Book sale and signing to follow. About the Author
David H. Mould is a professor emeritus of media studies at Ohio University. Born in the United Kingdom, he worked as a newspaper and TV journalist before moving to the U.S. in 1978. He has written articles and essays for a variety of outlets, and produced radio and TV documentaries. He lives in Charleston, West Virginia. About the Book
"An illuminating travelogue through Central Asia...As a genial travel guide, Mould, an academic who doesn't write like an academic, shows how one should resist the temptations to stereotype a culture too easily and understand it too quickly" - Kirkus Reviews
Central Asia has long stood at the crossroads of history. It was the staging ground for the armies of the Mongol Empire, for the nineteenth-century struggle between the Russian and British empires, and for the NATO campaign in Afghanistan.

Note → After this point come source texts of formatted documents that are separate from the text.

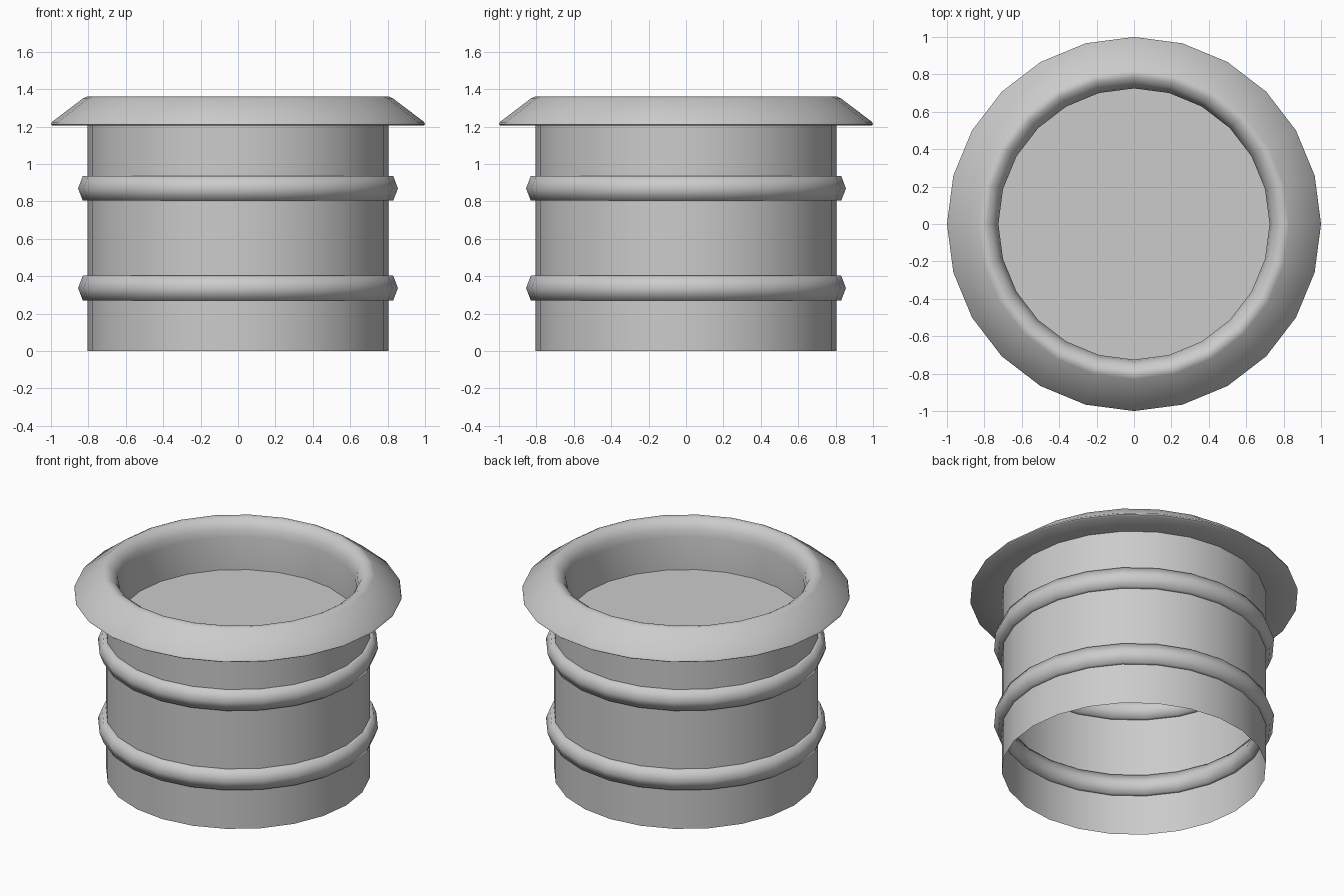
import bpy, math

cube = bpy.data.objects.get("Cube")
if cube:
    bpy.data.objects.remove(cube, do_unlink=True)

SIDES = 24

grey = bpy.data.materials.new("plain_grey")
grey.use_nodes = True
grey.diffuse_color = (0.6, 0.6, 0.6, 1)
grey.node_tree.nodes["Principled BSDF"].inputs["Base Color"].default_value = (0.6, 0.6, 0.6, 1)


def lathe(name, profile, closed=False, cap_end=False, angle=50):
    """Spin (radius, z) points around z; profiles run with the surface on their right."""
    verts, faces = [], []
    for r, z in profile:
        for i in range(SIDES):
            a = math.tau * i / SIDES
            verts.append((r * math.cos(a), r * math.sin(a), z))
    n = len(profile)
    for k in range(n if closed else n - 1):
        lo, hi = k * SIDES, (k + 1) % n * SIDES
        for i in range(SIDES):
            j = (i + 1) % SIDES
            faces.append((lo + i, lo + j, hi + j, hi + i))
    if cap_end:
        faces.append([(n - 1) * SIDES + i for i in range(SIDES)])
    mesh = bpy.data.meshes.new(name)
    mesh.from_pydata(verts, [], faces)
    mesh.materials.append(grey)
    obj = bpy.data.objects.new(name, mesh)
    bpy.context.collection.objects.link(obj)
    bpy.ops.object.select_all(action="DESELECT")
    obj.select_set(True)
    bpy.context.view_layer.objects.active = obj
    bpy.ops.object.shade_smooth_by_angle(angle=math.radians(angle))
    return obj


# Thin open-bottomed wall
lathe("outer_wall", [(0.805, 0), (0.805, 1.205)])

# Two hexagonal hoops centred on the wall
for name, height in (("lower_hoop", 0.337), ("upper_hoop", 0.87)):
    section = [(0.805 + 0.05 * math.cos(k * math.pi / 3),
                height + 0.076 * math.sin(k * math.pi / 3)) for k in range(6)]
    lathe(name, section, closed=True, angle=80)

# Flared rim, rounded lip, inner wall and floor
lathe("rim_and_basin", [
    (0.805, 1.205), (0.99, 1.205), (1.0, 1.212), (0.995, 1.225),
    (0.83, 1.35), (0.81, 1.36), (0.785, 1.355), (0.755, 1.335),
    (0.735, 1.30), (0.725, 1.25), (0.725, 1.03)], cap_end=True)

Today, multinationals and nations compete for the oil and gas reserves of the Caspian Sea and for control of the pipelines. Yet "Stanland" is still, to many, a terra incognita, a geographical blank.
Beginning in the mid-1990s, academic and journalist David Mould's career took him to the region on Fulbright Fellowships and contracts as a media trainer and consultant for UNESCO and USAID, among others. In Postcards from Stanland

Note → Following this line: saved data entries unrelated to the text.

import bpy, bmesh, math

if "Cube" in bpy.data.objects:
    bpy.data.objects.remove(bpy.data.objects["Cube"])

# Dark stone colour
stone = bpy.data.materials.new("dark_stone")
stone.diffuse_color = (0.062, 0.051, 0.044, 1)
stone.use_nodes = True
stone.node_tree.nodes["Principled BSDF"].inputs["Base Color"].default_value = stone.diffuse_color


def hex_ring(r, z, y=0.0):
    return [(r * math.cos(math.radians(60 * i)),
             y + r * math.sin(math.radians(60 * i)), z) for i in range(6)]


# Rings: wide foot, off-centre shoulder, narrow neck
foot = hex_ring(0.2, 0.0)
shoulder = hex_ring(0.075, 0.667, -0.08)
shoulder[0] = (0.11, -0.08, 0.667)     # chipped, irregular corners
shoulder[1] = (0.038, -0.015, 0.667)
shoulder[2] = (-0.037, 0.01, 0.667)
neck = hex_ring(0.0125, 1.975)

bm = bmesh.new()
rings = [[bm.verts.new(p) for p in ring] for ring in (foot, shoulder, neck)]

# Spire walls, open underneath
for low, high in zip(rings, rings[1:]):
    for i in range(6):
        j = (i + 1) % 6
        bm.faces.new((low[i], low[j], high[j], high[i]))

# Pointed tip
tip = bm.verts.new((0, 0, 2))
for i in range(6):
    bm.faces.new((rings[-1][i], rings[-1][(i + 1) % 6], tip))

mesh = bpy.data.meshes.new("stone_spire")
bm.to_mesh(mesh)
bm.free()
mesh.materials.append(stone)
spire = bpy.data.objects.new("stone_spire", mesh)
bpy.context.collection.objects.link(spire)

, he takes readers along with him on his encounters with the people, landscapes and customs of the diverse countries_Kazakhstan, Kyrgyzstan, Tajikistan and Uzbekistan_he came to love. He talks with teachers, students, politicians, environmental activists, bloggers, cab drivers, merchants, Peace Corps volunteers and more.
Until now, few books for a nonspecialist readership have been written on the region, and while Mould brings his own considerable expertise to bear on his account_for example, he is one of the few scholars to have conducted research on post-Soviet media in the region_the book is above all a tapestry of place and a valuable contribution to our understanding of the post-Soviet world.